Disciples: Wait, hold on a second. What’s Jesus talking about? Die? Hate my life? Lose my life? No, we don’t get delivered by dying. We don’t win by losing. Do we? He’s talked like this before. Remember He said something about going to Jerusalem to die? I’m not sure I like where this is going.
Jesus: “If anyone serves me, he must follow me; and where I am, there will my servant be also. If anyone serves me, the Father will honor him.”
Disciples: Follow Him where? He means follow Him to victory, right? Follow Him to the throne? He’s talking about the honor of getting our place, our power, and our prestige back . . . isn’t He?
Jesus’ mission was not what they wanted, but what they needed. Jesus came to be crucified so that He might rise again, to fall dead into the ground like a grain of wheat so that He might bear fruit, to lose His life in order that sinners might gain eternal life, to serve in humility in order to secure honor from His Father.
And He calls all of His disciples, including us, to follow Him in this self-denying life of submission and service . . . “If anyone serves me, he must follow me.” He is calling me to stop trying to customize Him and civilize Him, to stop demanding that He be the King I want Him to be, and to submit to Him as the King He is, to stop complaining that He’s not ruling and running my life the way I want Him to and begin trusting that He’s ruling and running my life the way I need Him to.
Again, Shane and Shane capture the heart of the Jerusalem crowds and my heart, too, with these words . . .
“A man of sorrows, acquainted with grief
He had no form, He had no majesty
How could He have the audacity
To ask me to give Him my tomorrows?”
In his short book What Did Jesus Really Mean When He Said Follow Me, David Platt explains . . .
“We pick and choose what we like and don’t like from Jesus’ teachings. In the end, we create a nice, non-offensive, politically correct, middle-class, American Jesus who looks just like us and thinks just like us. But Jesus is not customizable. He has not left himself open to interpretation, adaptation, innovation, or alteration. He has revealed himself clearly through his Word, and we have no right to personalize him. Instead, he revolutionizes us. As we follow Jesus, we believe Jesus, even when his Word confronts (and often contradicts) the deeply held assumptions, beliefs, and convictions of our lives, our families, our friends, our culture, and sometimes even our churches.

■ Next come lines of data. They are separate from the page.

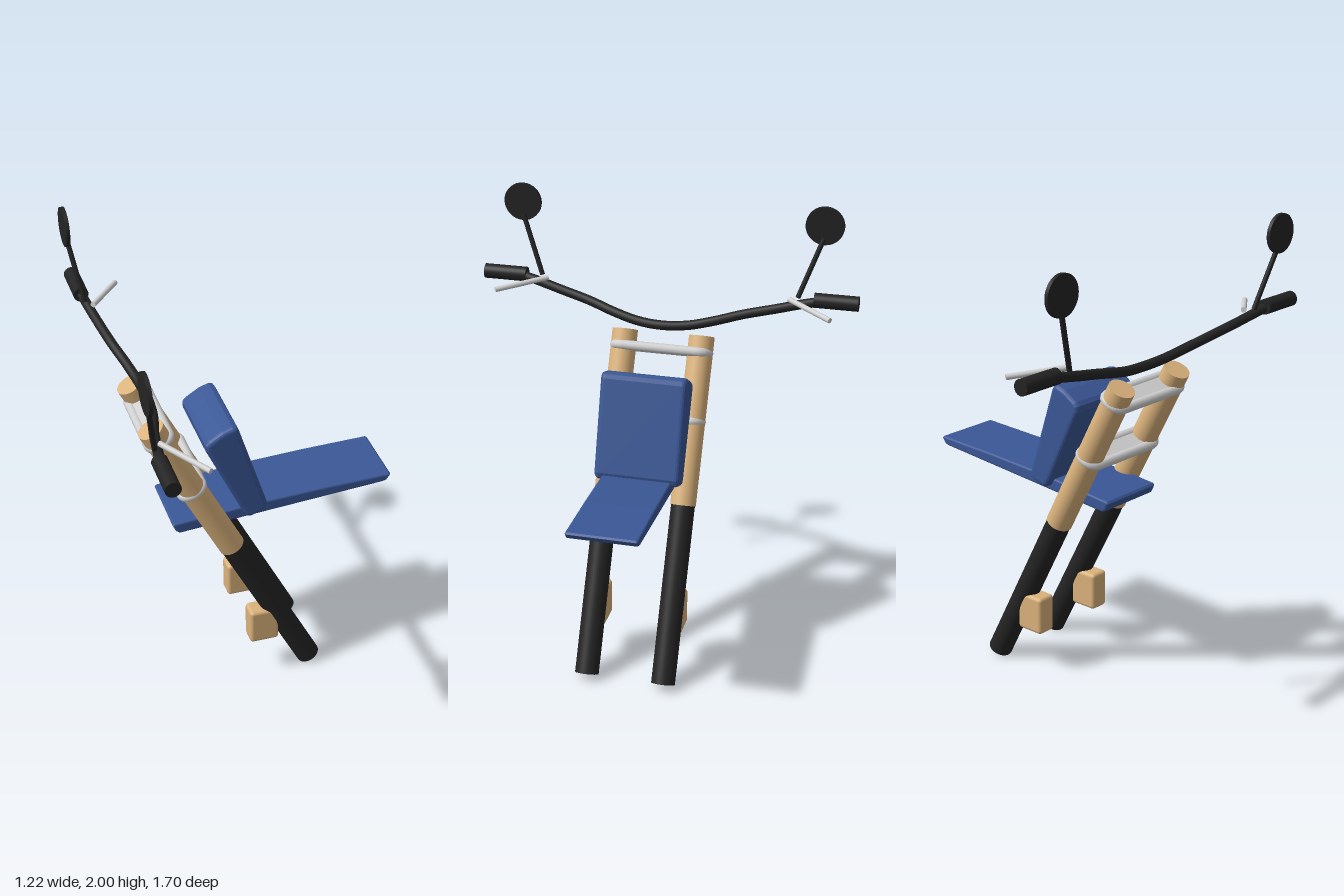
import * as THREE from 'three';
import { RoundedBoxGeometry } from 'three/addons/geometries/RoundedBoxGeometry.js';

const V = (x, y, z) => new THREE.Vector3(x, y, z);

export function createModel() {
  const model = new THREE.Group();
  const material = (name, color) => {
    const m = new THREE.MeshStandardMaterial({ color });
    m.name = name;
    return m;
  };
  const blue = material('blue paint', 0x3a5796);
  const tan = material('tan tube', 0xdab27c);
  const black = material('black', 0x232323);
  const silver = material('silver', 0xd0d0d0);

  const add = (name, geometry, mat, parent = model) => {
    const mesh = new THREE.Mesh(geometry, mat);
    mesh.name = name;
    parent.add(mesh);
    return mesh;
  };
  // Cylinder running between two points
  const rod = (name, a, b, r, mat, sides = 32) => {
    const mesh = add(name, new THREE.CylinderGeometry(r, r, a.distanceTo(b), sides), mat);
    mesh.position.copy(a).lerp(b, 0.5);
    mesh.quaternion.setFromUnitVectors(V(0, 1, 0), b.clone().sub(a).normalize());
    return mesh;
  };
  // Side profile in x and y, extruded across z with rounded edges
  const slab = (name, points, halfWidth, bevel) => {
    const shape = new THREE.Shape(points.map(([x, y]) => new THREE.Vector2(x, y)));
    const geometry = new THREE.ExtrudeGeometry(shape, {
      depth: 2 * (halfWidth - bevel), bevelEnabled: true, bevelThickness: bevel,
      bevelSize: bevel, bevelOffset: -bevel, bevelSegments: 4,
    });
    geometry.translate(0, 0, bevel - halfWidth);
    return add(name, geometry, blue);
  };

  // Parts that come in mirrored pairs
  for (const s of [1, -1]) {
    const side = s > 0 ? 'left' : 'right';
    const z = 0.175 * s;

    // Fork leg: tan upper tube, black lower tube
    rod(side + 'UpperForkTube', V(-0.468, 1.405, z), V(-0.128, 0.735, z), 0.057, tan);
    rod(side + 'LowerForkTube', V(-0.133, 0.745, z), V(0.232, 0.026, z), 0.053, black);

    // Block behind the lower tube
    const block = add(side + 'BrakeBlock', new RoundedBoxGeometry(0.133, 0.17, 0.09, 3, 0.016), tan);
    block.position.set(0.012, 0.275, z);

    // Grip, mirror and lever
    rod(side + 'Grip', V(-0.553, 1.59, 0.655 * s), V(-0.553, 1.59, 0.85 * s), 0.033, black);
    rod(side + 'MirrorStem', V(-0.553, 1.595, 0.582 * s), V(-0.597, 1.86, 0.678 * s), 0.011, black, 16);
    rod(side + 'Mirror', V(-0.611, 1.915, 0.68 * s), V(-0.595, 1.915, 0.68 * s), 0.085, black);
    rod(side + 'Lever', V(-0.525, 1.594, 0.548 * s), V(-0.38, 1.571, 0.75 * s), 0.012, silver, 16);
  }

  // Handlebar
  const half = [[-0.437, 1.453, 0], [-0.445, 1.46, 0.11], [-0.465, 1.482, 0.22], [-0.497, 1.515, 0.35],
    [-0.522, 1.545, 0.49], [-0.54, 1.57, 0.6], [-0.552, 1.588, 0.69]];
  const barPoints = [
    ...half.slice(1).reverse().map(([x, y, z]) => V(x, y, -z)),
    ...half.map(([x, y, z]) => V(x, y, z)),
  ];
  add('handlebar', new THREE.TubeGeometry(new THREE.CatmullRomCurve3(barPoints), 80, 0.021, 16), black);

  // Fork clamps: a rounded loop around both tubes with a web plate inside
  const loopPoints = [];
  for (const [cz, start] of [[0.172, 0], [-0.172, Math.PI]]) {
    for (let i = 0; i <= 8; i++) {
      const a = start + (i / 8) * Math.PI;
      loopPoints.push(V(0.048 * Math.cos(a), 0, cz + 0.042 * Math.sin(a)));
    }
  }
  const loop = new THREE.CurvePath();
  loopPoints.forEach((p, i) => loop.add(new THREE.LineCurve3(p, loopPoints[(i + 1) % loopPoints.length])));
  const smoothLoop = new THREE.CatmullRomCurve3(loop.getSpacedPoints(60).slice(0, -1), true);
  for (const [name, x, y] of [['upperClamp', -0.433, 1.342], ['lowerClamp', -0.3, 1.067]]) {
    const clamp = new THREE.Group();
    clamp.name = name;
    clamp.position.set(x, y, 0);
    clamp.rotation.z = 0.45;
    add(name + 'Loop', new THREE.TubeGeometry(smoothLoop, 120, 0.021, 12, true), silver, clamp);
    add(name + 'Plate', new THREE.BoxGeometry(0.1, 0.028, 0.36), silver, clamp);
    model.add(clamp);
  }

  // Long mudguard blade
  slab('mudguard', [[-0.35, 0.832], [0.57, 0.905], [0.587, 0.911], [0.605, 0.936], [0.597, 0.943],
    [0.3, 0.934], [0, 0.918], [-0.373, 0.885], [-0.381, 0.876], [-0.366, 0.843]], 0.155, 0.01);

  // Leaning number plate
  slab('frontPlate', [[-0.045, 0.873], [0.01, 0.893], [0.027, 0.908], [0.031, 0.932], [-0.093, 1.325],
    [-0.103, 1.342], [-0.122, 1.347], [-0.165, 1.332], [-0.225, 1.294], [-0.239, 1.278], [-0.238, 1.25],
    [-0.075, 0.9], [-0.063, 0.882]], 0.19, 0.02);

  return model;
}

And such belief in Jesus transforms everything about what we desire and how we live (pp. 26-27)
Someone has said, “If your Jesus never corrects you, never challenges what you say, think, do, or desire . . . then he’s probably not the real Jesus, but one you’ve made in your own image.”
And so I find myself confronted by the Jesus in John’s gospel, the Jesus who says that living in His Kingdom, under His rule and blessing, means I will have to bury my life to see it bear fruit, to stop pursuing a life bound to earth in order to live a life bound for eternity, to humbly serve rather than seek honor from others.
To serve this King, I will have to follow Him through loss to life, through the cross to the crown.
What will those losses be? We’ll look at 3 of them in the days to come.